Imagine this: you just found a listing for your dream job. It’s so perfect, you can already see yourself in the role. So you polish your resume, attach a killer cover letter, and send that application on its way.
Forgetting something? We’re talking about your professional profile. If a potential employer read it, would it help you shine?
Lauren Stepanski works in HR at Dell and she’s built a career around helping students and recent grads find jobs. She agreed to share her top advice for creating an amazing professional profile. So read on, then head over to your WayUp profile to make sure it’s as strong as possible.
1. When someone applies for a job or internship at Dell, the first thing that stands out about their professional profile is whether they have a range of diverse experiences.
2. This is because showing you have the interest, passion, and capacity to learn something new can be just as helpful as having past experience in a certain field.
3. The second thing I notice is if they have experience collaborating with others.
4. If you’re just starting out, you can show this by sharing how you fundraised for an organization on campus or how your part-time job at a coffee shop taught you how to work well with a team—even when the line was out the door. These types of jobs teach you so much that you can transfer to a full-time job or internship.
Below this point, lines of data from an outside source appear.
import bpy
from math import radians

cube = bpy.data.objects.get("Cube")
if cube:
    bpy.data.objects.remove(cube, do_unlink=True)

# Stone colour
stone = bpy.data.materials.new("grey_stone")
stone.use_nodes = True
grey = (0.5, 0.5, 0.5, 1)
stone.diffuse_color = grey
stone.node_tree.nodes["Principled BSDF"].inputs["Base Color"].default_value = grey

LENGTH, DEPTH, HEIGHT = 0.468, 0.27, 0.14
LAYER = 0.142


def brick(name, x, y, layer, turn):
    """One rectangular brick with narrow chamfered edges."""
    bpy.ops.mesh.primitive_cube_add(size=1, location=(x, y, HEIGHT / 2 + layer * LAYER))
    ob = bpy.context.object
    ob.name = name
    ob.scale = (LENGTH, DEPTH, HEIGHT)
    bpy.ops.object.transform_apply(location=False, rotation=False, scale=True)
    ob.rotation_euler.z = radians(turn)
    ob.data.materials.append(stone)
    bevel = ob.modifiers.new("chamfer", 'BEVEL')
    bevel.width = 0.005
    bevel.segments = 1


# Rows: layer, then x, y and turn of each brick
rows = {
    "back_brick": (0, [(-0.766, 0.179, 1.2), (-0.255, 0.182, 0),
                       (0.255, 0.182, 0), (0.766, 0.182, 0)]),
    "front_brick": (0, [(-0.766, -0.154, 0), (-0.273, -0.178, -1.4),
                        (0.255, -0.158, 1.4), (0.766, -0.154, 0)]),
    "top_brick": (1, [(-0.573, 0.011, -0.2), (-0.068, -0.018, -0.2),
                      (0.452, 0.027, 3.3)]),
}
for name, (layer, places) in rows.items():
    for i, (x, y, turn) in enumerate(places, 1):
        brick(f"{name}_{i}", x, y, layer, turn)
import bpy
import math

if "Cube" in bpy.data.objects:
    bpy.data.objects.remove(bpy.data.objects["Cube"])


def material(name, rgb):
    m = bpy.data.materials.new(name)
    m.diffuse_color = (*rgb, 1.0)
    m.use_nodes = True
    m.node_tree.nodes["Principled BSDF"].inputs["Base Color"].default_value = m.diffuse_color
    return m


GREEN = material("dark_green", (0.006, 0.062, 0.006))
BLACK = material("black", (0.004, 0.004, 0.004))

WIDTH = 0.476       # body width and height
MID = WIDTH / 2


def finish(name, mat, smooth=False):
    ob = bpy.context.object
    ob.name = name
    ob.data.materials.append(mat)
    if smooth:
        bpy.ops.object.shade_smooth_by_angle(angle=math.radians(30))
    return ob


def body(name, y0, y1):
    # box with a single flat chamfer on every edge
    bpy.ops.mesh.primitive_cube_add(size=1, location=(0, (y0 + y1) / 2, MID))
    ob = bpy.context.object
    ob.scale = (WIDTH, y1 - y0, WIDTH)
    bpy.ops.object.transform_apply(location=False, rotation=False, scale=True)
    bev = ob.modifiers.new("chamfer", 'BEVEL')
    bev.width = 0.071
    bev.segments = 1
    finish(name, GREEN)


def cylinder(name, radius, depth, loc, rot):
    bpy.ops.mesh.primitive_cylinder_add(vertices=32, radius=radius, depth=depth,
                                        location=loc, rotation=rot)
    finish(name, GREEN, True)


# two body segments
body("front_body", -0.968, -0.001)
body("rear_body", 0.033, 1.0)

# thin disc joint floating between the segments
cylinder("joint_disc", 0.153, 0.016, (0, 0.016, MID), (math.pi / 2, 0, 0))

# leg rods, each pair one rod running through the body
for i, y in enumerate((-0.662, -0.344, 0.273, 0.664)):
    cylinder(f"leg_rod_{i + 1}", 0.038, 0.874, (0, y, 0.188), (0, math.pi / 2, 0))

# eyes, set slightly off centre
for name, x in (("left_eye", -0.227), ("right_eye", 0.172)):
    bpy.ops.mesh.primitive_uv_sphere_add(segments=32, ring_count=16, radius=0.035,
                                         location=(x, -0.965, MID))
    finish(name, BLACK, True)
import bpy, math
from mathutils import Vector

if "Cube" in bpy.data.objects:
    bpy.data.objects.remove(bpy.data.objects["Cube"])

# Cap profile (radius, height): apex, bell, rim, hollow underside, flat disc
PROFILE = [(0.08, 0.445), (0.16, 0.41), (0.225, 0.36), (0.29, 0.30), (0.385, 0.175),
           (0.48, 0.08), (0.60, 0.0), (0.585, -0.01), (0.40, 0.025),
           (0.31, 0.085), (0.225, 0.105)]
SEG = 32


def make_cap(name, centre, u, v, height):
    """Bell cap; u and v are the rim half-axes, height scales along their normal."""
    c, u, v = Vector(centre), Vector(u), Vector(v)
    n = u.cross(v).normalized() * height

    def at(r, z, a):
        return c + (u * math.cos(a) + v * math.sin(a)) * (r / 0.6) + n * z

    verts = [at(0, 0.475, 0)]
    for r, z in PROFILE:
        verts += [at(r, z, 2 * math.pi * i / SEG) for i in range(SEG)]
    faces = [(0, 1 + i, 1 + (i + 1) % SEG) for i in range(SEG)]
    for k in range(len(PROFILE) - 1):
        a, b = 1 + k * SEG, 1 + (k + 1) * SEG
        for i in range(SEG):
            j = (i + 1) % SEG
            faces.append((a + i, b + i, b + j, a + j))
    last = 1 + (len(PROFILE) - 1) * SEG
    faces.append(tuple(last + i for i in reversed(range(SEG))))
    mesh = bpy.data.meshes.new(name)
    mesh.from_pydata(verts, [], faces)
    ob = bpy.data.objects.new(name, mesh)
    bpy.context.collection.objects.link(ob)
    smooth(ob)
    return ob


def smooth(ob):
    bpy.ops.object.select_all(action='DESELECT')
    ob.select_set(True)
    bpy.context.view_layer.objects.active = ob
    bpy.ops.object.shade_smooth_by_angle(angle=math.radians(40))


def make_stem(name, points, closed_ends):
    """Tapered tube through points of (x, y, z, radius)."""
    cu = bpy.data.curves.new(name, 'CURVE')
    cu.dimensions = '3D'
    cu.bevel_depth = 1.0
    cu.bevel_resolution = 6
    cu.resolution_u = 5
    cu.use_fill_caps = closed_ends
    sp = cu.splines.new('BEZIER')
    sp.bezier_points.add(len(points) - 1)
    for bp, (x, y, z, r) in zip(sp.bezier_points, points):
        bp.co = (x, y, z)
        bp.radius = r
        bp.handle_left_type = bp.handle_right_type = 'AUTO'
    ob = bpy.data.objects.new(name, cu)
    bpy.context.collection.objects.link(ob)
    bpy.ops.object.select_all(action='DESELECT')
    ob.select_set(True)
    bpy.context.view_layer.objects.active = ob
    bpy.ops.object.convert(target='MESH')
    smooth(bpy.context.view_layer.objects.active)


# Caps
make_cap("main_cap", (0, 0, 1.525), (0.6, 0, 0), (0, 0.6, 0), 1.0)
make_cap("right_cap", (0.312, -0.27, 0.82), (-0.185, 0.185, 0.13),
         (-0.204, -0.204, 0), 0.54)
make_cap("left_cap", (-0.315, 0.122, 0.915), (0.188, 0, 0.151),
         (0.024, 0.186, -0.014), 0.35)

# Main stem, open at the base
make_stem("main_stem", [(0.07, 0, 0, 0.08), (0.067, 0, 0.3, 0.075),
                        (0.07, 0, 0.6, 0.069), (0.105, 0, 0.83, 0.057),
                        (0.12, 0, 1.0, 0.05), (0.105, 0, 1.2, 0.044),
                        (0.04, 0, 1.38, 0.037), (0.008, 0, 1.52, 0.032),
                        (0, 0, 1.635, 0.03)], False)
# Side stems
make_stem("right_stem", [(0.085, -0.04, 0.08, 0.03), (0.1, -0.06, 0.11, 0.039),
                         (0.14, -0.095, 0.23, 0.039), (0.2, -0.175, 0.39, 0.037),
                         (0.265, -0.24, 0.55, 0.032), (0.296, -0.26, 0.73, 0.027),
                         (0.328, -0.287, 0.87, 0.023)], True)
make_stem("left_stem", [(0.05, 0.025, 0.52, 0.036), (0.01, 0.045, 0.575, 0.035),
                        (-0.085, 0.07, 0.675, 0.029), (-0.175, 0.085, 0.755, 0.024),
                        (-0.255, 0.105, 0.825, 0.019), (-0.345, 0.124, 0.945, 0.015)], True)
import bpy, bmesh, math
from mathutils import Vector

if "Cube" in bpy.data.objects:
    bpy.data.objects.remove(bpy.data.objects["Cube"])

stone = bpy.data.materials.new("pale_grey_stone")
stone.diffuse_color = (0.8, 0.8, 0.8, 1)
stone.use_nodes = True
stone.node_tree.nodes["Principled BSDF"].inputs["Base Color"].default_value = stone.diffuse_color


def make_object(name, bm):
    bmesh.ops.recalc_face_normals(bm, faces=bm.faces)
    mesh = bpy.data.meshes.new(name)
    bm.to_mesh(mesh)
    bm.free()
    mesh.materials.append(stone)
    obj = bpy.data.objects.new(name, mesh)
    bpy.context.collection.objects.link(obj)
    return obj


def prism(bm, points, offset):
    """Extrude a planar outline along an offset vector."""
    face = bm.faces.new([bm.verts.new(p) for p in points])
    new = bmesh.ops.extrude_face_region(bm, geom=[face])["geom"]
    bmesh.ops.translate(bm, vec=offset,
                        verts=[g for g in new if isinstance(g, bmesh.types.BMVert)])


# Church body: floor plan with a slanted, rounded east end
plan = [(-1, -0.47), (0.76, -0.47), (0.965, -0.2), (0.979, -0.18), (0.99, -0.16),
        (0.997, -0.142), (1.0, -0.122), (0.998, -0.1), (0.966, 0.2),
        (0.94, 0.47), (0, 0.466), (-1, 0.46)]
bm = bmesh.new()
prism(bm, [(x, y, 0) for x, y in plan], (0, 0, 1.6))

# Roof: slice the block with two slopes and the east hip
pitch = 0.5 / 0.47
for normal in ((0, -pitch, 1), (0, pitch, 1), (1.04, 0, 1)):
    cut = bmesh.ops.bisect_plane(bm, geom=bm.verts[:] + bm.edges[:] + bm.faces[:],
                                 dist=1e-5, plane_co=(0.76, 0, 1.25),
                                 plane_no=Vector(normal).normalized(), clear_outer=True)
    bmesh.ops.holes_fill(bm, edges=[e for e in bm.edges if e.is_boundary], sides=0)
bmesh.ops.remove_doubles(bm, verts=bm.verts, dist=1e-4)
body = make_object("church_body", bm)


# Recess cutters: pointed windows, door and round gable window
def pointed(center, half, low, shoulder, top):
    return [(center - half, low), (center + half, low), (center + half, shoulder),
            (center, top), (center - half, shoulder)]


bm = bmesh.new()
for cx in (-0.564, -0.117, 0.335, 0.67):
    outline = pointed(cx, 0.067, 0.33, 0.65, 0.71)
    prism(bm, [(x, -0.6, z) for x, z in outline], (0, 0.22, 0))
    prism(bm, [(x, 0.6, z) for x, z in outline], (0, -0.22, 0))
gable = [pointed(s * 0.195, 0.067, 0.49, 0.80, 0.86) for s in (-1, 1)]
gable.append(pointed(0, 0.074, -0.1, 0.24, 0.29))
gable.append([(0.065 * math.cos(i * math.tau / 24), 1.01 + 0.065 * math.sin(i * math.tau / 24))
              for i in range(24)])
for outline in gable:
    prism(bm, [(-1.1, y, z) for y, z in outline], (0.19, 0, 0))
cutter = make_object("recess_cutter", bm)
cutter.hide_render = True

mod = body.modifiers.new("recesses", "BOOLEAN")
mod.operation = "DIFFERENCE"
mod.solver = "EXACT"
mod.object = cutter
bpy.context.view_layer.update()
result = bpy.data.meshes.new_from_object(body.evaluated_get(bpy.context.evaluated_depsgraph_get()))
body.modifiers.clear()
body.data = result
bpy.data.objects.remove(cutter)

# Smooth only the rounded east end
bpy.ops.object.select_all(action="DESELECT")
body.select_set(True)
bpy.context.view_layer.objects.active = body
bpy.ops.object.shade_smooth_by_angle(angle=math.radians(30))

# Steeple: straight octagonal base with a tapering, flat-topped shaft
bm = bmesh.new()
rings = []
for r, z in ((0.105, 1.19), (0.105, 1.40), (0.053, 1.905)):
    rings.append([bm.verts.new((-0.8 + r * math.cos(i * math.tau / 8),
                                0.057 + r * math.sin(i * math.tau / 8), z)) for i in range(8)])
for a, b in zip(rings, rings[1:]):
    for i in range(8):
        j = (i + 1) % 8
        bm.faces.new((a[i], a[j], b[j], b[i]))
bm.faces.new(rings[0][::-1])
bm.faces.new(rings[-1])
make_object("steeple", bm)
5. The third thing I notice is whether your personality shines through.
6. This is because I’ve been in jobs where I felt like I needed to act a certain way to fit in. At Dell, we want to hire team members who are comfortable being themselves and can confidently share their ideas.
7. Two things that will make me remember your profile are: volunteer projects and an “about me” section that shares more than your work experience. Are you a marathon runner? Do you write comics in your spare time? I love descriptions that make me stop and think.
8. Three things you should probably leave off of your professional profile are: unprofessional photos (no cropped group shots or selfies), generic buzzwords that don’t speak to your personal brand, and your social media profiles (unless they’re 100 percent clean and professional).
9. One thing you can do in minutes to improve your profile is change the language from third-person to first (“I accomplished” is stronger than “Lauren accomplished”).
Lauren shared one final thing to remember: At the end of the day, your professional profile shouldn’t just help you land any job—it should help you land the right job for you. “When I was younger, I only wanted to work for companies with big names because I was familiar with their products,” she says. “But your perfect company may be one you didn’t think of the first time around. It’s much more important to find that cultural fit. That’s what turns just another job into a career.”
So brush up your professional profile, do your research, and look for companies where you’ll feel right at home.
By the way: If you’re curious about working at Dell, head over to WayUp to learn more about the company. And keep an eye out for open positions!
Want even more advice for standing out to employers? Check out this video interview with Dell’s Director of Global Employment Brand, Jennifer Newbill: